- **Description of the task**
Locate every line below that contains the word "data" and copy it.

- **Record excerpts**
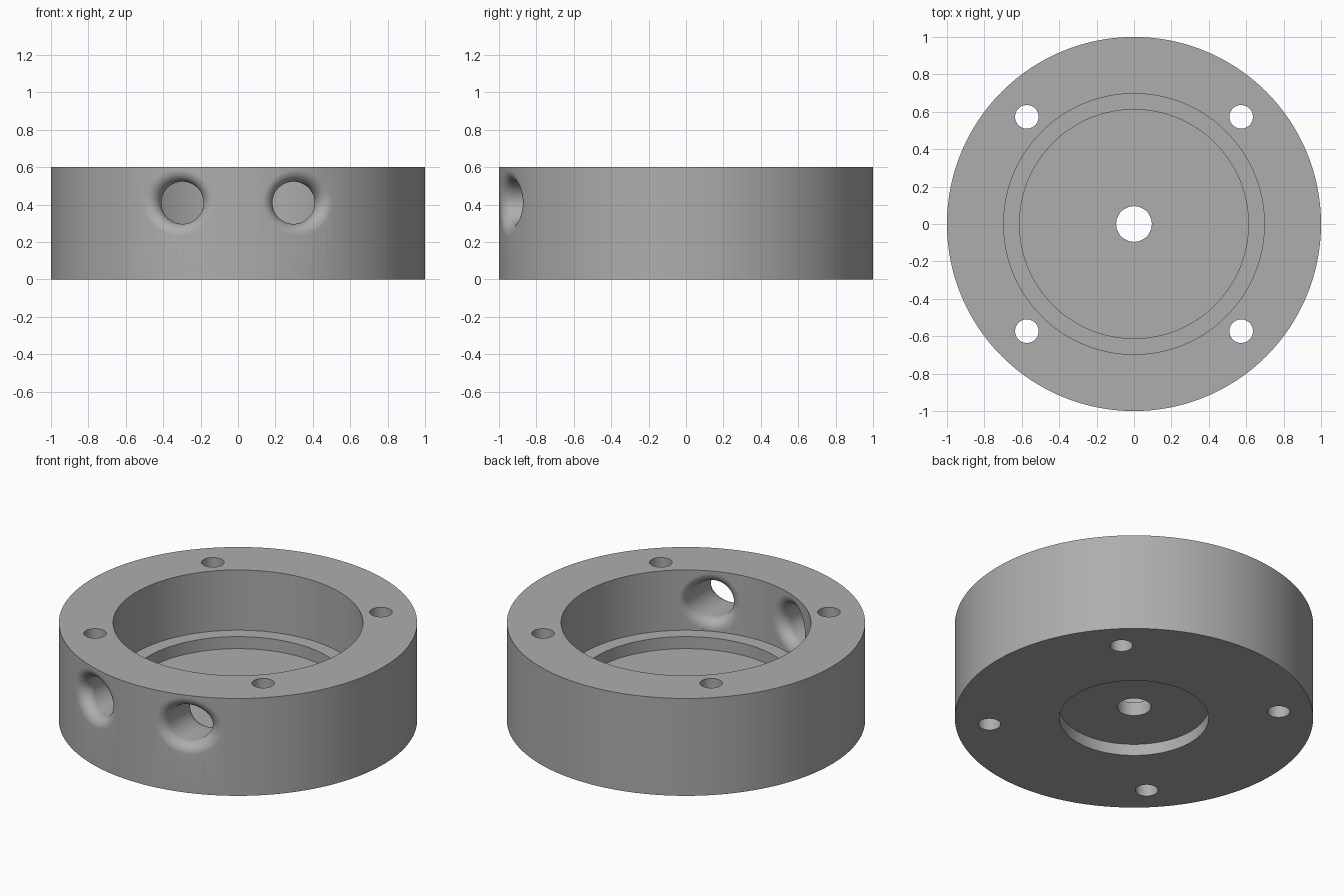
import bpy, bmesh
from math import cos, sin, pi, sqrt, radians
from mathutils import Vector, Matrix

if "Cube" in bpy.data.objects:
    bpy.data.objects.remove(bpy.data.objects["Cube"])

OUTER, BORE, HEIGHT = 1.0, 0.697, 0.6
BOLT_POS, BOLT_R = 0.573, 0.063
PORT_X, PORT_Z, PORT_R, FILLET = 0.297, 0.41, 0.113, 0.063

metal = bpy.data.materials.new("plain grey metal")
metal.use_nodes = True
grey = (0.42, 0.42, 0.42, 1)
metal.diffuse_color = grey
metal.node_tree.nodes["Principled BSDF"].inputs["Base Color"].default_value = grey


def make_object(name, bm):
    bmesh.ops.recalc_face_normals(bm, faces=bm.faces)
    mesh = bpy.data.meshes.new(name)
    bm.to_mesh(mesh)
    bm.free()
    mesh.materials.append(metal)
    obj = bpy.data.objects.new(name, mesh)
    bpy.context.collection.objects.link(obj)
    return obj


def lathe(name, profile, steps):
    bm = bmesh.new()
    verts = [bm.verts.new((r, 0, z)) for r, z in profile]
    edges = [bm.edges.new((verts[i - 1], verts[i])) for i in range(len(verts))]
    bmesh.ops.spin(bm, geom=verts + edges, cent=(0, 0, 0), axis=(0, 0, 1),
                   angle=2 * pi, steps=steps)
    bmesh.ops.remove_doubles(bm, verts=bm.verts, dist=1e-5)
    return make_object(name, bm)


def fillet_arc(a, wall, side, steps=10):
    """Rolling-ball arc from the port wall to the ring wall (side 1 outer, -1 inner)."""
    x = PORT_X + (PORT_R + FILLET) * cos(a)
    z = PORT_Z + (PORT_R + FILLET) * sin(a)
    reach = wall - side * FILLET
    centre = Vector((x, -sqrt(reach ** 2 - x ** 2), z))
    start = Vector((-cos(a), 0, -sin(a)))
    end = Vector((centre.x, centre.y, 0)).normalized() * side
    arc = [centre + start.slerp(end, i / steps) * FILLET for i in range(steps + 1)]
    # Carry the cutter past the wall, then on to a flat end
    last = arc[-1]
    k = 1 + side * 0.04
    arc.append(Vector((last.x * k, last.y * k, last.z)))
    arc.append(Vector((last.x * k, -1.3 if side > 0 else -0.3, last.z)))
    return arc


def port_cutter(mirror, sides=72):
    bm = bmesh.new()
    columns = []
    for s in range(sides):
        a = 2 * pi * s / sides
        path = fillet_arc(a, OUTER, 1)[::-1] + fillet_arc(a, BORE, -1)
        columns.append([bm.verts.new((p.x * mirror, p.y, p.z)) for p in path])
    for s in range(sides):
        left, right = columns[s - 1], columns[s]
        for i in range(len(left) - 1):
            bm.faces.new((left[i], left[i + 1], right[i + 1], right[i]))
    for end in (0, -1):
        bm.faces.new([c[end] for c in columns])
    return make_object("port_cutter", bm)


def bolt_cutter(x, y):
    bm = bmesh.new()
    bmesh.ops.create_cone(bm, cap_ends=True, segments=48, radius1=BOLT_R, radius2=BOLT_R,
                          depth=1, matrix=Matrix.Translation((x, y, HEIGHT / 2)))
    return make_object("bolt_cutter", bm)


# Ring housing: stepped bore above, shallow recess below, centre hole through the floor
body = lathe("flanged_housing", [
    (0.095, 0.155), (0.612, 0.155), (0.612, 0.229), (BORE, 0.229),
    (BORE, HEIGHT), (OUTER, HEIGHT), (OUTER, 0), (0.417, 0),
    (0.417, 0.071), (0.095, 0.071)], 192)

# Four bolt holes and two rounded front ports
cutters = [bolt_cutter(sx * BOLT_POS, sy * BOLT_POS) for sx in (-1, 1) for sy in (-1, 1)]
cutters += [port_cutter(m) for m in (-1, 1)]

bpy.ops.object.select_all(action="DESELECT")
body.select_set(True)
bpy.context.view_layer.objects.active = body
for cutter in cutters:
    cutter.hide_render = True
    mod = body.modifiers.new("cut", "BOOLEAN")
    mod.operation = "DIFFERENCE"
    mod.solver = "EXACT"
    mod.object = cutter
    bpy.ops.object.modifier_apply(modifier=mod.name)
    bpy.data.objects.remove(cutter)

# Smooth round walls, keep machined edges crisp
bpy.ops.object.shade_smooth_by_angle(angle=radians(30))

- **Response to the task**
if "Cube" in bpy.data.objects:
    bpy.data.objects.remove(bpy.data.objects["Cube"])
metal = bpy.data.materials.new("plain grey metal")
    mesh = bpy.data.meshes.new(name)
    obj = bpy.data.objects.new(name, mesh)
    bpy.data.objects.remove(cutter)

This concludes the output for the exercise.